BEGIN Source information

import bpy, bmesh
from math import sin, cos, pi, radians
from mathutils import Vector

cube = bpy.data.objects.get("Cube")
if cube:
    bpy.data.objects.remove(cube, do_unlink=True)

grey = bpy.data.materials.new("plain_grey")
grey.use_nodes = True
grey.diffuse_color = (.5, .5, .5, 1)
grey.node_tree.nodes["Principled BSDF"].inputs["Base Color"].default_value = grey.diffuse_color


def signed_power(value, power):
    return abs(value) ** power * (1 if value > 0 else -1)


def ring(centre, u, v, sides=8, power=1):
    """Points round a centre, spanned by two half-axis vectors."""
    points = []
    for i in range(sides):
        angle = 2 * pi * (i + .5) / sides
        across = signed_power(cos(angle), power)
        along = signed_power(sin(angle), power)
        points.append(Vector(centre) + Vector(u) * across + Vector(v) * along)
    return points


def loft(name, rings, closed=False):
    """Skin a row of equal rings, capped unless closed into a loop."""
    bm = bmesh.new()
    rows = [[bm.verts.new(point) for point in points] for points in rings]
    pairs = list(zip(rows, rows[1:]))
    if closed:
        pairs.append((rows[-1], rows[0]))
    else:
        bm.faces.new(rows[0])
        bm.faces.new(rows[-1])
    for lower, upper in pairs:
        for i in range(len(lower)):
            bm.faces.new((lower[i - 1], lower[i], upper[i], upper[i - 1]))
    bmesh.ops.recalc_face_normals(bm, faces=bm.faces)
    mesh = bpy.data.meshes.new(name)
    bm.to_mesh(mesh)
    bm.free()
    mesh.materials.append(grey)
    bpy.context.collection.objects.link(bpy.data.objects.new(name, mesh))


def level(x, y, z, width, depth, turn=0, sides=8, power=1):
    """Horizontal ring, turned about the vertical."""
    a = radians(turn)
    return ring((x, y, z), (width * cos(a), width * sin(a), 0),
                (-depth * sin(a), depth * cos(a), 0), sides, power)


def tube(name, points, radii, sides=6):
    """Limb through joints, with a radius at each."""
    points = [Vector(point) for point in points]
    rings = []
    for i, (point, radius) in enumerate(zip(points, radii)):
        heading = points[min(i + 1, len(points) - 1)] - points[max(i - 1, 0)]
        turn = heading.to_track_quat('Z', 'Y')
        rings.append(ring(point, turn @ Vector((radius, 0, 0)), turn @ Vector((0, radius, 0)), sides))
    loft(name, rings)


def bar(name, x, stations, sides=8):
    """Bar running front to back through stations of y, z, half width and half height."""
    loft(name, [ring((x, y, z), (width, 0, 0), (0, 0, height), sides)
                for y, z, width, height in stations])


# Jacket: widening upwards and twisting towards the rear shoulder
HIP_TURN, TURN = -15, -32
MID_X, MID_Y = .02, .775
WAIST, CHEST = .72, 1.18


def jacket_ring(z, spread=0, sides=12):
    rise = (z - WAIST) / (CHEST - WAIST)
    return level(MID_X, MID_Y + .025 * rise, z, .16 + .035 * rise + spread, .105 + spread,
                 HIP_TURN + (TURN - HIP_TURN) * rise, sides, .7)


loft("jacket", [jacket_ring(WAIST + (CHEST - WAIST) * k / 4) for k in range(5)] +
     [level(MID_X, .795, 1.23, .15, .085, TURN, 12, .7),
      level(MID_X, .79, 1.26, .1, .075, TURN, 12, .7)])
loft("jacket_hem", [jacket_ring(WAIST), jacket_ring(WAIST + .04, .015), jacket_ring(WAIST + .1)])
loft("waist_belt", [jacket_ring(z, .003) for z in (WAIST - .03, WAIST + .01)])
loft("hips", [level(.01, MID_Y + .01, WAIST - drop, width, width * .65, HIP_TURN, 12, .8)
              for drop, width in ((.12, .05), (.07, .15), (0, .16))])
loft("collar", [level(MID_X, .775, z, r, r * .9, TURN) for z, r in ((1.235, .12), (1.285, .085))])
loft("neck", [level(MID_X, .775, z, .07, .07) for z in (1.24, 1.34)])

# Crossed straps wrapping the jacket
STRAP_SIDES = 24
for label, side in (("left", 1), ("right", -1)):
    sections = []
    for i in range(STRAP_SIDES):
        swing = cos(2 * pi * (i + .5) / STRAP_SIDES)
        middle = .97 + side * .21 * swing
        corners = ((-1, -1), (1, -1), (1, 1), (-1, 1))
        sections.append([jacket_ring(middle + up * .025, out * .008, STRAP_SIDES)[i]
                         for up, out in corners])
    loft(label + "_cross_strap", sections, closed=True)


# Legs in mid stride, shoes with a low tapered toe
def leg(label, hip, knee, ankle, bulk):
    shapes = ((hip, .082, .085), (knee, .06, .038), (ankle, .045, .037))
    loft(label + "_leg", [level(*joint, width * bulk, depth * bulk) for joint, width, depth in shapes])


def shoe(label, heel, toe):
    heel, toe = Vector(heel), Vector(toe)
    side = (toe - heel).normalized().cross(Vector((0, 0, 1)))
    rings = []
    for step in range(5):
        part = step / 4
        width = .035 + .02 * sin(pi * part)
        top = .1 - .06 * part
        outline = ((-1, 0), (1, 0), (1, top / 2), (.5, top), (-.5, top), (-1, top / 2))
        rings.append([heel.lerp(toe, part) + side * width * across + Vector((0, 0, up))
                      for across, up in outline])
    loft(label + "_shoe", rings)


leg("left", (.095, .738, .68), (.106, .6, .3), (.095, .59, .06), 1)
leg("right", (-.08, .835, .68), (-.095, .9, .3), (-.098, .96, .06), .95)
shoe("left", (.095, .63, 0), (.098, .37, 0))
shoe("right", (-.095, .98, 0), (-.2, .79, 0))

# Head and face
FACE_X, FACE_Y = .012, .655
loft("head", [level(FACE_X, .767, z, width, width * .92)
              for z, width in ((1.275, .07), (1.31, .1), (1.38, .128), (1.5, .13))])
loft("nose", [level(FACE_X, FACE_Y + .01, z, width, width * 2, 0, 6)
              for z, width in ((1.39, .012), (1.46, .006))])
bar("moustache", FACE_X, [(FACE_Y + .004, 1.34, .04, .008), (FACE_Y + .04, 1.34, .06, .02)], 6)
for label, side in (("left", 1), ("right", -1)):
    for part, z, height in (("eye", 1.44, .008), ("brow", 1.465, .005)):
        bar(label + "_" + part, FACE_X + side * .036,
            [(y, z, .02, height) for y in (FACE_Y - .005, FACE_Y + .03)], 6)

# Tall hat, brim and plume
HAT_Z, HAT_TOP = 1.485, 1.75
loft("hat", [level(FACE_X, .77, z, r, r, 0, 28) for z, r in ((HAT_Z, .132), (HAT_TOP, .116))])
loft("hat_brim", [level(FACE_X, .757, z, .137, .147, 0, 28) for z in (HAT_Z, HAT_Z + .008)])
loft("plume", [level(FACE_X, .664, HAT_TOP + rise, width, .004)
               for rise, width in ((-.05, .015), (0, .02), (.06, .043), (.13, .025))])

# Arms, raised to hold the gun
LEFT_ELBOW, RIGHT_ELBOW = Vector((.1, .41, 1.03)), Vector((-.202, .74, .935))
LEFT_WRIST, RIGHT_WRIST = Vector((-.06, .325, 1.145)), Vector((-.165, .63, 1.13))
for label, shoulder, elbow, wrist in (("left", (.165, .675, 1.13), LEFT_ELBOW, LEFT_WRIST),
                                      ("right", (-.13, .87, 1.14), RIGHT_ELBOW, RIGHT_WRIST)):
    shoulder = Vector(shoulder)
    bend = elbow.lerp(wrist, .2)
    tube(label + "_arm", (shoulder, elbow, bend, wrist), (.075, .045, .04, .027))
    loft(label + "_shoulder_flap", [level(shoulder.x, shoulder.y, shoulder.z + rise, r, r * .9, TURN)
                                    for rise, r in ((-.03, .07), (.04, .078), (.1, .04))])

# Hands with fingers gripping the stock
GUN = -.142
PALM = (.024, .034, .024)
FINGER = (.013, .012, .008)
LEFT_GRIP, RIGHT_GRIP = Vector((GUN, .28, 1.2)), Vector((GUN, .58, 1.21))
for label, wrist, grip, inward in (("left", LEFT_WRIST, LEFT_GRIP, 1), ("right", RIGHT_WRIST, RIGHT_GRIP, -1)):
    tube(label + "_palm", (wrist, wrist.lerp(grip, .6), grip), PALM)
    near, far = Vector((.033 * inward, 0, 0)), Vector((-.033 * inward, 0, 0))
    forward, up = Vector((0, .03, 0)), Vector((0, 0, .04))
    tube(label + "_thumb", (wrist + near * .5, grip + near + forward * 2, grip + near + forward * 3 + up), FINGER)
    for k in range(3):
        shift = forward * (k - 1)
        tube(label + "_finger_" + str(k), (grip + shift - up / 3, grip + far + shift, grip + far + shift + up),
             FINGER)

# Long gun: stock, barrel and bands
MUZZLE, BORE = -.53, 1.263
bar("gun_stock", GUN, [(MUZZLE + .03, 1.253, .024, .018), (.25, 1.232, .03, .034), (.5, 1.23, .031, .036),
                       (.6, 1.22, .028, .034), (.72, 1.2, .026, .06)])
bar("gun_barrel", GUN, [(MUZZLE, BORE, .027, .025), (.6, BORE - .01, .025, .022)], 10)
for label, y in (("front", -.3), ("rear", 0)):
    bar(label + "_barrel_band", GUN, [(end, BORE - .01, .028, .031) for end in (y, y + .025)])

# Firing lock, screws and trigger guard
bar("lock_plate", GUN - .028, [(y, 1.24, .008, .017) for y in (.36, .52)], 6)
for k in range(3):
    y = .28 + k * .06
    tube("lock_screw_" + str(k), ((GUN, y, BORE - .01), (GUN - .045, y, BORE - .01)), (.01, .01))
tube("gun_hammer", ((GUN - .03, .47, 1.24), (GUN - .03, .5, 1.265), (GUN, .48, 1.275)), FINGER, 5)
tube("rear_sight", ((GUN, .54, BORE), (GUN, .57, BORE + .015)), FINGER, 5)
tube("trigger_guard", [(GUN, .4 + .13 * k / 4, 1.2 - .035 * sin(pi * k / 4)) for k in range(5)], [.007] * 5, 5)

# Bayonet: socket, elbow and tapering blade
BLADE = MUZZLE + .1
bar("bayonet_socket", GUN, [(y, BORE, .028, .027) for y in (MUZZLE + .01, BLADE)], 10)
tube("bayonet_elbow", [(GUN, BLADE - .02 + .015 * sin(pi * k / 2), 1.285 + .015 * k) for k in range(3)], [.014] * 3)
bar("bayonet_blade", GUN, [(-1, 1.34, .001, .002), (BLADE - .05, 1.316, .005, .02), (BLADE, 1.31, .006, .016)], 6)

END Source information

* What is expected
Where the line holding "return ring((x, y, z), (width" appears in the listing above, start reproducing exactly, and end with the line holding "turn = heading.to_track_quat('Z', 'Y')".

* Result
    return ring((x, y, z), (width * cos(a), width * sin(a), 0),
                (-depth * sin(a), depth * cos(a), 0), sides, power)


def tube(name, points, radii, sides=6):
    """Limb through joints, with a radius at each."""
    points = [Vector(point) for point in points]
    rings = []
    for i, (point, radius) in enumerate(zip(points, radii)):
        heading = points[min(i + 1, len(points) - 1)] - points[max(i - 1, 0)]
        turn = heading.to_track_quat('Z', 'Y')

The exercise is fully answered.